• Task brief:
When you reach the line with "# Amber side window set in a bevelled recess" in the data below, begin printing lines exactly, and stop once the line with "(-0.152, -0.146)), AMBER)" has been printed.

• Material to process:

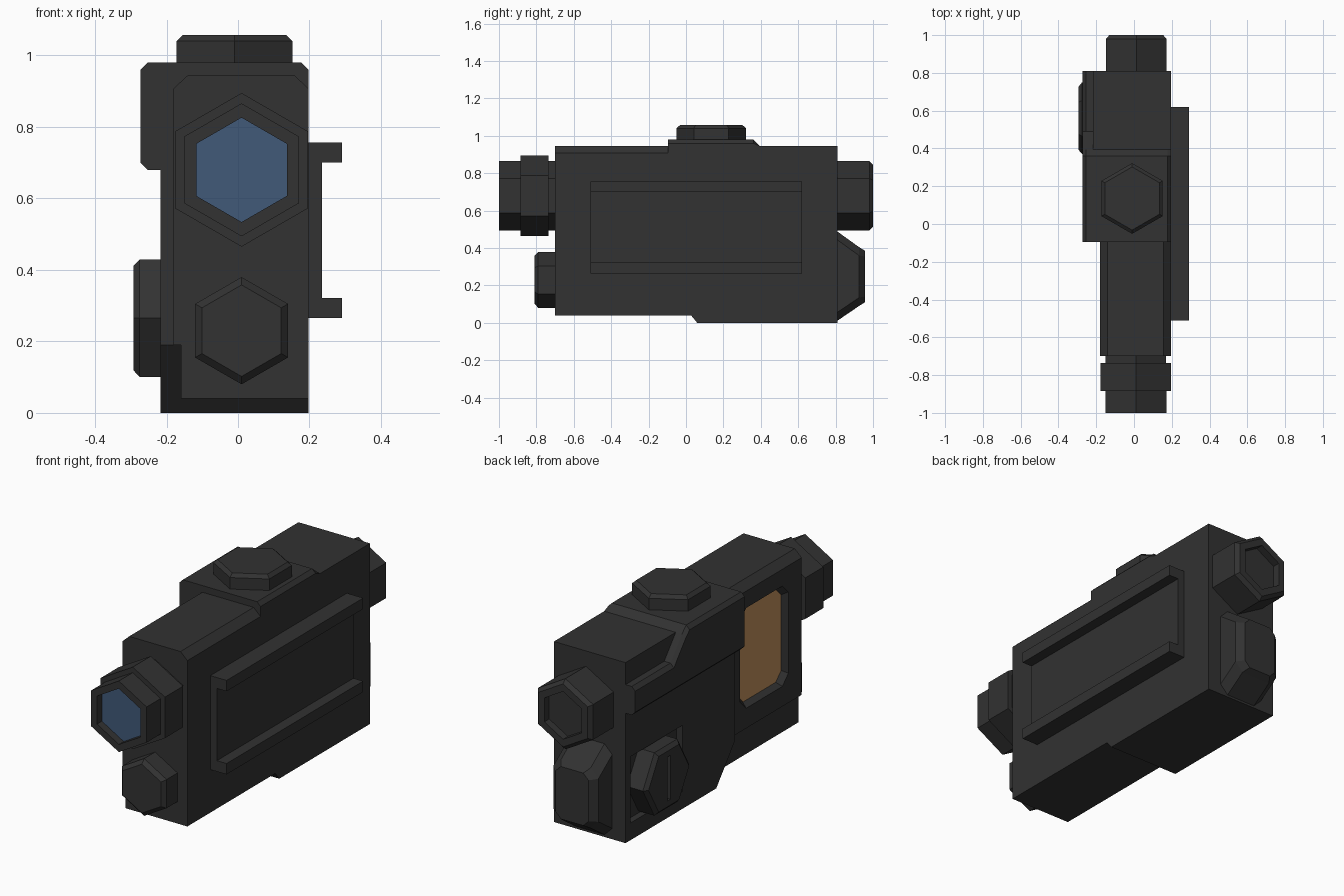
import bpy, bmesh, math

if "Cube" in bpy.data.objects:
    bpy.data.objects.remove(bpy.data.objects["Cube"])


def material(name, rgb):
    m = bpy.data.materials.new(name)
    m.diffuse_color = (*rgb, 1)
    m.use_nodes = True
    m.node_tree.nodes["Principled BSDF"].inputs["Base Color"].default_value = m.diffuse_color
    return m


BLACK = material("matte_black", (0.0315, 0.0315, 0.0315))
BLUE = material("lens_blue", (0.052, 0.1, 0.19))
AMBER = material("window_amber", (0.53, 0.28, 0.11))


def loft(name, rings, mat=BLACK, end_mat=None):
    """Skin a stack of equal-length rings and cap both ends."""
    bm = bmesh.new()
    loops = [[bm.verts.new(p) for p in r] for r in rings]
    n = len(loops[0])
    for a, b in zip(loops, loops[1:]):
        for i in range(n):
            j = (i + 1) % n
            bm.faces.new((a[i], a[j], b[j], b[i]))
    bm.faces.new(loops[0])
    end = bm.faces.new(loops[-1])
    if end_mat:
        end.material_index = 1
    bmesh.ops.recalc_face_normals(bm, faces=bm.faces)
    me = bpy.data.meshes.new(name)
    bm.to_mesh(me)
    bm.free()
    me.materials.append(mat)
    if end_mat:
        me.materials.append(end_mat)
    ob = bpy.data.objects.new(name, me)
    bpy.context.collection.objects.link(ob)
    return ob


def hexes(axis, centre, steps):
    """Hexagon rings; steps are (position on axis, radius)."""
    rings = []
    for pos, r in steps:
        ring = []
        for k in range(6):
            u = r * math.cos(math.radians(60 * k))   # corner direction
            v = r * math.sin(math.radians(60 * k))
            a, b = centre
            ring.append({"x": (pos, a + u, b + v),
                         "y": (a + v, pos, b + u),
                         "z": (a + v, b + u, pos)}[axis])
        rings.append(ring)
    return rings


def cut_rect(a0, a1, b0, b1, c):
    """Rectangle with cut corners."""
    return [(a0 + c, b0), (a1 - c, b0), (a1, b0 + c), (a1, b1 - c),
            (a1 - c, b1), (a0 + c, b1), (a0, b1 - c), (a0, b0 + c)]


def along_x(profile, xs):
    return [[(x, y, z) for y, z in profile] for x in xs]


def along_y(profile, ys):
    return [[(x, y, z) for x, z in profile] for y in ys]


def box(name, x0, x1, y0, y1, z0, z1, mat=BLACK):
    return loft(name, along_x([(y0, z0), (y1, z0), (y1, z1), (y0, z1)], (x0, x1)), mat)


def cut(target, cutter):
    cutter.hide_render = True
    mod = target.modifiers.new("cut", "BOOLEAN")
    mod.operation, mod.solver, mod.object = "DIFFERENCE", "EXACT", cutter
    bpy.context.view_layer.objects.active = target
    bpy.ops.object.modifier_apply(modifier=mod.name)
    bpy.data.objects.remove(cutter)


# Front housing, with chamfered top and narrower foot
front = loft("front_housing", along_y(
    [(-0.16, 0.04), (0.197, 0.04), (0.197, 0.908), (0.157, 0.945),
     (-0.14, 0.945), (-0.18, 0.908), (-0.18, 0.19), (-0.16, 0.19)], (-0.70, 0.03)))

# Amber side window set in a bevelled recess
outer = cut_rect(-0.59, -0.19, 0.295, 0.82, 0.05)
inner = cut_rect(-0.57, -0.21, 0.315, 0.80, 0.045)
cut(front, loft("window_cutter", [[(-0.20, y, z) for y, z in outer],
                                  [(-0.18, y, z) for y, z in outer],
                                  [(-0.15, y, z) for y, z in inner]]))
loft("side_window", along_x(inner, (-0.152, -0.146)), AMBER)

# Rear housing with slanted lower front edge and a shallow knob pocket
rear = loft("rear_housing", along_x(
    [(-0.095, 0.945), (-0.095, 0.19), (0.06, 0), (0.81, 0), (0.81, 0.945)],
    (-0.217, 0.197)))
cut(rear, box("pocket_cutter", -0.25, -0.183, 0.34, 0.77, 0.09, 0.437))

# Raised saddle over the top
cap = [(-0.095, 0.93), (-0.095, 0.98), (0.36, 0.98), (0.395, 0.945), (0.395, 0.93)]
cap_low = [(y, z - 0.02 if z > 0.95 else z) for y, z in cap]
loft("top_saddle", along_x(cap, (-0.22, 0.177)) + along_x(cap_low, (0.197,)))

# Side flange stepping down towards the back, outer edges chamfered
flange = [(-0.095, 0.68), (-0.095, 0.98), (0.36, 0.98), (0.395, 0.945),
          (0.49, 0.83), (0.81, 0.83), (0.81, 0.68)]
flange_in = [(y, z + 0.02 if z < 0.7 else z - 0.02) for y, z in flange]
loft("side_flange", along_x(flange, (-0.21, -0.253)) + along_x(flange_in, (-0.273,)))

# Sight tubes front and back
loft("front_eyepiece", hexes("y", (0.01, 0.68), [
    (-0.69, 0.185), (-0.735, 0.185), (-0.735, 0.215), (-0.885, 0.215),
    (-0.885, 0.186), (-1.0, 0.186), (-1.0, 0.146), (-0.96, 0.146)]), BLACK, BLUE)
loft("rear_eyepiece", hexes("y", (0.012, 0.68), [
    (0.80, 0.185), (0.98, 0.185), (1.0, 0.165), (1.0, 0.125), (0.96, 0.125)]))

# Adjustment knobs: front, top and slotted side knob
loft("front_knob", hexes("y", (0.01, 0.23), [(-0.69, 0.15), (-0.79, 0.15), (-0.81, 0.128)]))
loft("top_knob", hexes("z", (-0.01, 0.135), [(0.97, 0.187), (1.04, 0.187), (1.057, 0.167)]))
knob = loft("side_knob", hexes("x", (0.56, 0.265), [(-0.175, 0.19), (-0.275, 0.19), (-0.293, 0.168)]))
cut(knob, box("slot_cutter", -0.31, -0.273, 0.547, 0.573, 0.15, 0.38))

# Tapered battery cover at the back
loft("battery_cover", [[(x, y, z) for x, z in cut_rect(-0.01 - w, -0.01 + w, z0, z1, c)]
                       for y, w, z0, z1, c in ((0.80, 0.13, 0.005, 0.495, 0.045),
                                               (0.925, 0.13, 0.09, 0.405, 0.045),
                                               (0.957, 0.095, 0.11, 0.385, 0.03))])

# Mounting channel on the right side
loft("mounting_rail", along_y(
    [(0.19, 0.265), (0.291, 0.265), (0.291, 0.322), (0.235, 0.322),
     (0.235, 0.70), (0.291, 0.70), (0.291, 0.757), (0.19, 0.757)], (-0.51, 0.62)))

• Solved problem:
# Amber side window set in a bevelled recess
outer = cut_rect(-0.59, -0.19, 0.295, 0.82, 0.05)
inner = cut_rect(-0.57, -0.21, 0.315, 0.80, 0.045)
cut(front, loft("window_cutter", [[(-0.20, y, z) for y, z in outer],
                                  [(-0.18, y, z) for y, z in outer],
                                  [(-0.15, y, z) for y, z in inner]]))
loft("side_window", along_x(inner, (-0.152, -0.146)), AMBER)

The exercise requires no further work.